Drummer Andrew Barker and reed player Charles Waters are charter members of the original group. On this recording garnered from a presentation of their music at Tonic, pianist Matthew Shipp joins them for an exciting set where the musicians' output intertwines with maze-like complexity.
The music is spontaneous. It unfolds in numerous chapters from a revolving series of mixes and matches by the trio. Waters churns out spirals of dancing light on clarinet, underpinned by the dense and elaborate piano phrasing of Shipp. This inspires Barker to leap into the fray as he constructs deeply hued drum solos of weighty proportions. Reenter Waters, who lightens the haze with scintillating runs on alto saxophone. The program circles through these solo/duo/trio segments while the cord of light/dark energy ties the divergent ends together.

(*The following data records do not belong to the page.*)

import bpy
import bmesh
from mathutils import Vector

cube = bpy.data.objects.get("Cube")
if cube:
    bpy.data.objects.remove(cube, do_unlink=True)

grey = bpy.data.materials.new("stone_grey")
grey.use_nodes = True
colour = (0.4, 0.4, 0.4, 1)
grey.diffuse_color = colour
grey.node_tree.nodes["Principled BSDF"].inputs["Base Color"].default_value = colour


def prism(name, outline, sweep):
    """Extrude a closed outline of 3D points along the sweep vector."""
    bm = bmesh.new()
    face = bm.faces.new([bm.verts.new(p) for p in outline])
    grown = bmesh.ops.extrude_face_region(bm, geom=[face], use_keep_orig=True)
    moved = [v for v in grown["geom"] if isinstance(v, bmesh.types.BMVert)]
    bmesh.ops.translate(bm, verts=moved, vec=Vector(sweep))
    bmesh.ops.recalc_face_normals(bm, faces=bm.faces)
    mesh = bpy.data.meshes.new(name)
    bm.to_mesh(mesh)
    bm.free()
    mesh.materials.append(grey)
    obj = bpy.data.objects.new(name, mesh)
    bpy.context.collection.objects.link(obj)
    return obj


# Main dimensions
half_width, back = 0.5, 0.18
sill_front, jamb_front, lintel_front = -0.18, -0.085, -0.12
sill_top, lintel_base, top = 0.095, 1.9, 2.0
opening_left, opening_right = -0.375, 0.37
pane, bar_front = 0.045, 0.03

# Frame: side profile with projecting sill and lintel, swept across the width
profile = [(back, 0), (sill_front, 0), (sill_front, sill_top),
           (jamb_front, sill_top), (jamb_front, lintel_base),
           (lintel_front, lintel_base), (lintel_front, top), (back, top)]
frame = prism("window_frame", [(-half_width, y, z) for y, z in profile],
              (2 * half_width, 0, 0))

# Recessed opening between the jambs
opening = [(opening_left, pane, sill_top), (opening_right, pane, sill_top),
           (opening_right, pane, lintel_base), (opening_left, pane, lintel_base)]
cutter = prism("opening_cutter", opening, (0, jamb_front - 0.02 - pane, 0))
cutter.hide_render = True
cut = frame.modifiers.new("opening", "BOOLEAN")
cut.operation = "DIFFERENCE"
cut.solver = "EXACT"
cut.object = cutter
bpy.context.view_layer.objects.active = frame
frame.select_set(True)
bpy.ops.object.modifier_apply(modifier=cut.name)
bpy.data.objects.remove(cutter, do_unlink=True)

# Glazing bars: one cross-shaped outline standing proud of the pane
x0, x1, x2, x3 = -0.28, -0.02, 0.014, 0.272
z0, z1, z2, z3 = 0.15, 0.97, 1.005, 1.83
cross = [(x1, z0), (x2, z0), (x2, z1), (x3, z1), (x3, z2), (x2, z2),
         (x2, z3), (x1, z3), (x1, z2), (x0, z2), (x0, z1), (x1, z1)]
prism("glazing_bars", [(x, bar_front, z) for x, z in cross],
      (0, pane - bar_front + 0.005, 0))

All encounters find the artists challenged by the immediacy of the collective conversation. Shipp manufactures clusters of momentum-building notes while displaying his preference for the lower end of the sound spectrum. His surging flights form concrete blocks that elevate the music in layers of emotion and tension. The impact is immediate, allowing Waters to drive his woodwinds into frenzied zones of meaningful improvisation. When Shipp and Barker converse, the music becomes profoundly massive with an occult sense of foreboding. Waters’ injection of sunrays causes the dawn to break with signals of hope meliorating the storm.
Each solo, pairing, or collective development brings with it mood swings, but the performance taken as a whole flows as a series of united processesincluding the final cut, where Shannon Fields surreptitiously merges material from the previous seven using electronics. The musicians expound in their own unique language, but the communication is immediate and the message conceptually understood and cognitively processed by each of them. Barker, Shipp, and Waters generate demanding music with a welcome and satisfying degree of originality.
Frank has been a writer of live and recorded music for decades, having published in both hard copy and on-line magazines, and currently he documents the live jazz scene through photography, as evidenced by his AAJ photo collection of about 2,800 shots.